Task brief →
Write out exactly the lines of the entries below from the one holding "for i, (x, z)" to the one holding "# Grip: stepped bands with chevron joints", inclusive, and leave out all other lines.

Excerpted data →
· · · · ·

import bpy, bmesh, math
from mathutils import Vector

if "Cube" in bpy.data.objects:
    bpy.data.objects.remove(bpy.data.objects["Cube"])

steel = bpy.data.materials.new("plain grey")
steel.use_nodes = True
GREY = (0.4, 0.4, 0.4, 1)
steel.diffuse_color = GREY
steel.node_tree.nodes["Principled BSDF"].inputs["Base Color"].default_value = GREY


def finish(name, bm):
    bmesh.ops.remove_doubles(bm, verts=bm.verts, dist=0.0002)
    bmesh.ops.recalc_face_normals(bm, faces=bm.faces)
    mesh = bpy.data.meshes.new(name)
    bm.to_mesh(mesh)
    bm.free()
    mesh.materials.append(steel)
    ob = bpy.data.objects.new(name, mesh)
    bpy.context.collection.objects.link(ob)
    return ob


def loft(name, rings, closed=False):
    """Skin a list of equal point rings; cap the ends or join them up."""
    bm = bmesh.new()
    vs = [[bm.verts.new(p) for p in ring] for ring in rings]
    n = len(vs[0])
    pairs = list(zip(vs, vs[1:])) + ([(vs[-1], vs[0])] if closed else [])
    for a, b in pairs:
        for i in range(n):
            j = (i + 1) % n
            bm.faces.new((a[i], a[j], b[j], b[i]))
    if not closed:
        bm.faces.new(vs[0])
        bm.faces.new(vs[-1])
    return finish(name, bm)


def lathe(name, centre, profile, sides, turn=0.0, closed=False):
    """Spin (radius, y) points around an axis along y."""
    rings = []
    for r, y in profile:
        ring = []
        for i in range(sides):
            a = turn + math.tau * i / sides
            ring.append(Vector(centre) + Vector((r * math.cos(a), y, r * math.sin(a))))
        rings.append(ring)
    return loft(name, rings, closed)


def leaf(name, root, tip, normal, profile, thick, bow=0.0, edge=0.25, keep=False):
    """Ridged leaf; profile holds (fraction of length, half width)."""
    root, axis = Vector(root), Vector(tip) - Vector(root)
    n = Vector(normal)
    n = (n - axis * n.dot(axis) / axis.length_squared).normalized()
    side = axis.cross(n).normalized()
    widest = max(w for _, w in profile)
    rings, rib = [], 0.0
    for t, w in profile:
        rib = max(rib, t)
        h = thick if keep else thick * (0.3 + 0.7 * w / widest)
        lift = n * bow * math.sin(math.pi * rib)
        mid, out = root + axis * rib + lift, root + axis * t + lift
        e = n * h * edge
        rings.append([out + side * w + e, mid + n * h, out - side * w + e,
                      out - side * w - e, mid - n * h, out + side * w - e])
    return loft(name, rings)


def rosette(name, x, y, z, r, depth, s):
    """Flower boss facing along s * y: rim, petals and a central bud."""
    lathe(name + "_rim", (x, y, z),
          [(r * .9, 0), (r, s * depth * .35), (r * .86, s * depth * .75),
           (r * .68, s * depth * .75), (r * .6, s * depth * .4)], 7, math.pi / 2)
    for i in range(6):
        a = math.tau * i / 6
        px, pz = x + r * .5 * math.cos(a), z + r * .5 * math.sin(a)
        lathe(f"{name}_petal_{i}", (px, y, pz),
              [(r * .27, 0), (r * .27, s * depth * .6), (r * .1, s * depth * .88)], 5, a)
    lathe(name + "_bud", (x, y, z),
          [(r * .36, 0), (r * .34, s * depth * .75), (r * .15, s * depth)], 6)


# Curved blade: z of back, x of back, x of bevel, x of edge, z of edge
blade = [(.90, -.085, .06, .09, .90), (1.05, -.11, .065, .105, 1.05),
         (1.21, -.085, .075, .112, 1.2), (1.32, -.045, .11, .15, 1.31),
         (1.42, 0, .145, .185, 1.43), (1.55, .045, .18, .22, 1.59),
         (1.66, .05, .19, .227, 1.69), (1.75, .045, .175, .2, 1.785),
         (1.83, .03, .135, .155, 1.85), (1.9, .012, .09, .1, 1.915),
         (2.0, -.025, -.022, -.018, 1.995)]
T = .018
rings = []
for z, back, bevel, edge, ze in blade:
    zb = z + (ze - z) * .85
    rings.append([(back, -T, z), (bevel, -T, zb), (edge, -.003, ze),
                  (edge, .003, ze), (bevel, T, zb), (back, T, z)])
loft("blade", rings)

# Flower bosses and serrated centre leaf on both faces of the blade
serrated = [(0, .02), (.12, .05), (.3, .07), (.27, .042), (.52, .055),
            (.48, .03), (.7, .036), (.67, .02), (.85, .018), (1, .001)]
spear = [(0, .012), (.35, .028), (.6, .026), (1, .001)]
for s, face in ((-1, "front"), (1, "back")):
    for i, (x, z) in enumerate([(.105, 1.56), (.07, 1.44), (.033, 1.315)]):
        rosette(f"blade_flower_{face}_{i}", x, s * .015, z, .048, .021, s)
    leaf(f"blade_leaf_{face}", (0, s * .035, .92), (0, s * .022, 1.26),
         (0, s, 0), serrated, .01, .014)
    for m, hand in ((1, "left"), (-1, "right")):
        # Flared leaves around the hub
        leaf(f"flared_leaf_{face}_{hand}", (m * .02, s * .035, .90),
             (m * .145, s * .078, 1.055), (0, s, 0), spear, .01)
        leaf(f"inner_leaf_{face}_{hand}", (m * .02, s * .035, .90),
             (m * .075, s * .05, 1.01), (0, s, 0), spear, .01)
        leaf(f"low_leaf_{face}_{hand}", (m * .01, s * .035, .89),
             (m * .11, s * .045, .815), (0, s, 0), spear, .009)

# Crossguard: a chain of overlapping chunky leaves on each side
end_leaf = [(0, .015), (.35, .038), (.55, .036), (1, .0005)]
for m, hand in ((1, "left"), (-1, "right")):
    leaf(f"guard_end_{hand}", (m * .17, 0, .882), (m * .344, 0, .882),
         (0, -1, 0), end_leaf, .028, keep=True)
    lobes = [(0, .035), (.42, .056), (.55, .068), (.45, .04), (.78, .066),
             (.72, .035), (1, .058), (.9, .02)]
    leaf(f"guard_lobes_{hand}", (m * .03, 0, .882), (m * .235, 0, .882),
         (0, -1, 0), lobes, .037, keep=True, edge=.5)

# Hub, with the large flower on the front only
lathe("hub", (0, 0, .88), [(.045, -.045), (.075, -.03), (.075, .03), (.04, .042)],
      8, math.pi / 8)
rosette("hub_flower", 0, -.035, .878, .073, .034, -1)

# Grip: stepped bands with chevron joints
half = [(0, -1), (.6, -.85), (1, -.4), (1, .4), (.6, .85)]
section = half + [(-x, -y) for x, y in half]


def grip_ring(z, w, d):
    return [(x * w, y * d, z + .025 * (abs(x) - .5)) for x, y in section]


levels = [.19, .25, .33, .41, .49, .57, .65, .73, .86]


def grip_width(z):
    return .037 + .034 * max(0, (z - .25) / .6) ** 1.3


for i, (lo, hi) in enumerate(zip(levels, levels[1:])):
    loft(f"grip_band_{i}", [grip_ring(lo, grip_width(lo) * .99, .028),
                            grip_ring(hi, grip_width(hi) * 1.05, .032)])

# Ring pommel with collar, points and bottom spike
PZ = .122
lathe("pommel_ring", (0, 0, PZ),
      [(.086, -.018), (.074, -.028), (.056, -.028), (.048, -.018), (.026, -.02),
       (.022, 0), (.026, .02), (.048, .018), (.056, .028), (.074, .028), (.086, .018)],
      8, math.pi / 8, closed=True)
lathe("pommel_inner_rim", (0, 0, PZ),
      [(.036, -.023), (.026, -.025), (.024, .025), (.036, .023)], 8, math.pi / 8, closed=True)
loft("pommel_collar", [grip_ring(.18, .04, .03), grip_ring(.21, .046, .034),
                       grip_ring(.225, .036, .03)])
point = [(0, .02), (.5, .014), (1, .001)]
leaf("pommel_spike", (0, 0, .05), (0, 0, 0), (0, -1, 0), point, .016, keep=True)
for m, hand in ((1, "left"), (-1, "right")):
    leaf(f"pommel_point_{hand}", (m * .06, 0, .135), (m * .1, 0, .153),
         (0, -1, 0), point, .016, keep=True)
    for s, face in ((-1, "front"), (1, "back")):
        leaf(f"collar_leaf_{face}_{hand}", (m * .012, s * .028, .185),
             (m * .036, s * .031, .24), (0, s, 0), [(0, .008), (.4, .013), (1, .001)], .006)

· · · · ·

Task result →
    for i, (x, z) in enumerate([(.105, 1.56), (.07, 1.44), (.033, 1.315)]):
        rosette(f"blade_flower_{face}_{i}", x, s * .015, z, .048, .021, s)
    leaf(f"blade_leaf_{face}", (0, s * .035, .92), (0, s * .022, 1.26),
         (0, s, 0), serrated, .01, .014)
    for m, hand in ((1, "left"), (-1, "right")):
        # Flared leaves around the hub
        leaf(f"flared_leaf_{face}_{hand}", (m * .02, s * .035, .90),
             (m * .145, s * .078, 1.055), (0, s, 0), spear, .01)
        leaf(f"inner_leaf_{face}_{hand}", (m * .02, s * .035, .90),
             (m * .075, s * .05, 1.01), (0, s, 0), spear, .01)
        leaf(f"low_leaf_{face}_{hand}", (m * .01, s * .035, .89),
             (m * .11, s * .045, .815), (0, s, 0), spear, .009)

# Crossguard: a chain of overlapping chunky leaves on each side
end_leaf = [(0, .015), (.35, .038), (.55, .036), (1, .0005)]
for m, hand in ((1, "left"), (-1, "right")):
    leaf(f"guard_end_{hand}", (m * .17, 0, .882), (m * .344, 0, .882),
         (0, -1, 0), end_leaf, .028, keep=True)
    lobes = [(0, .035), (.42, .056), (.55, .068), (.45, .04), (.78, .066),
             (.72, .035), (1, .058), (.9, .02)]
    leaf(f"guard_lobes_{hand}", (m * .03, 0, .882), (m * .235, 0, .882),
         (0, -1, 0), lobes, .037, keep=True, edge=.5)

# Hub, with the large flower on the front only
lathe("hub", (0, 0, .88), [(.045, -.045), (.075, -.03), (.075, .03), (.04, .042)],
      8, math.pi / 8)
rosette("hub_flower", 0, -.035, .878, .073, .034, -1)

# Grip: stepped bands with chevron joints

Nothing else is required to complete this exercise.